To maximize abalone seed production, collect the fertilized eggs early in the morning, between six to seven o’clock. Place the larvae in rearing tanks with pre-grown diatoms. One can culture diatoms by placing 50-60 pieces plates vertically in a 1-ton oval tank. Fill the tanks with filtered-seawater with a depth of 40-50 cm and hold under ambient light. Seawater should flow continuously until the plate surface turns pale greenish-brown (indicating growth of diatoms).
Place about 150,000 to 300,000 larvae in a one-ton tank with sand-filtered seawater. On the fifth day of stocking, provide the tanks with mild aeration and place under ambient light. Provide artificial lighting at night by using 40-watt fluorescent lamps. Rear the larvae in tanks up to 60 days until they reach the juvenile size, 5 to 10 mm.
Culture early juveniles in PVC pipes cut in half. Sustain them with fresh seaweeds for 70-80 days or until they reach a shell length of 30 mm.
It is important that to have a continued supply of sand-filtered seawater to maintain good water quality.
Abalones cultured in flow-through tanks or in sea-cages reach its marketable size, 55-60 mm shell length, within 8-10 months. Stocking rate is 60-100 per cage. In tank culture, it is important to maintain sufficient and continuous in-flow of sand-filtered seawater. For ease in feeding and maintenance, place the abalone in perforated plastic buckets suspended in tanks.
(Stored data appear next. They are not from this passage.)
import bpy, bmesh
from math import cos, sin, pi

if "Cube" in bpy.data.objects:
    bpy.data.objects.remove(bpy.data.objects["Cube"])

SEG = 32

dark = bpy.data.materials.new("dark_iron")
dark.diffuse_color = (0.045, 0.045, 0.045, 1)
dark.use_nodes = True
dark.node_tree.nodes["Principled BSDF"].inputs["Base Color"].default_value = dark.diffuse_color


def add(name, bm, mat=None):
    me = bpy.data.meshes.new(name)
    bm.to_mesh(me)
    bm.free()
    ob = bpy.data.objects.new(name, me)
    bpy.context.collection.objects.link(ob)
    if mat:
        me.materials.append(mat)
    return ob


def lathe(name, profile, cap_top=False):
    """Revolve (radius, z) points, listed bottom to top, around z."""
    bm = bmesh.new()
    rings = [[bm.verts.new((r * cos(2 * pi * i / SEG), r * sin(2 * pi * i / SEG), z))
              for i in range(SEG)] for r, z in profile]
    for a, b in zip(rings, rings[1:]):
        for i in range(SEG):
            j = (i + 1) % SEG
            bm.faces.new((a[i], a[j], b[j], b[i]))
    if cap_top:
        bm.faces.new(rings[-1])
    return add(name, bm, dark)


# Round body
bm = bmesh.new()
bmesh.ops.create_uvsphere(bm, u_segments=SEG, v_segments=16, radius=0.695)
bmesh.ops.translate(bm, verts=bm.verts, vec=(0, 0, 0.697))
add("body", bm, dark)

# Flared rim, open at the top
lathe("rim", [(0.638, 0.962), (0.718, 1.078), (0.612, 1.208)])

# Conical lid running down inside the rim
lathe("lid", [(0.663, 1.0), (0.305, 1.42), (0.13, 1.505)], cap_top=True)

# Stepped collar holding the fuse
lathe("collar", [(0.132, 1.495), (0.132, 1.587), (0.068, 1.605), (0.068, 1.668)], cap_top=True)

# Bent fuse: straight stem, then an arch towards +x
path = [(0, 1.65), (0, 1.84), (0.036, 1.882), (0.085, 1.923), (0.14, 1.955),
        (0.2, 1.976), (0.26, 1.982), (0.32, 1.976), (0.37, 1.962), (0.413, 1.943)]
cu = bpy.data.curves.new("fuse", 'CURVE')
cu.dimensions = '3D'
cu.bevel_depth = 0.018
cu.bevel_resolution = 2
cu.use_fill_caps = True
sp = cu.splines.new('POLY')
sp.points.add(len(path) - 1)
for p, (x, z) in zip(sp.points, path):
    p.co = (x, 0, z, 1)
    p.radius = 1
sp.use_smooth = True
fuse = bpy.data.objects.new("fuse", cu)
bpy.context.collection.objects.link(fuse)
Provide fresh seaweeds at weekly intervals.
For further information, please contact: SEAFDEC Aquaculture Department, Tigbauan 5021, Iloilo, Philippines or at Tel: (63 33) 336 2937, 336 2965 Email: firstname.lastname@example.org)
by Mary Charlotte O. Fresco, BAR Chronicle, January 2002 Issue (Vol. 3 No. 1-2)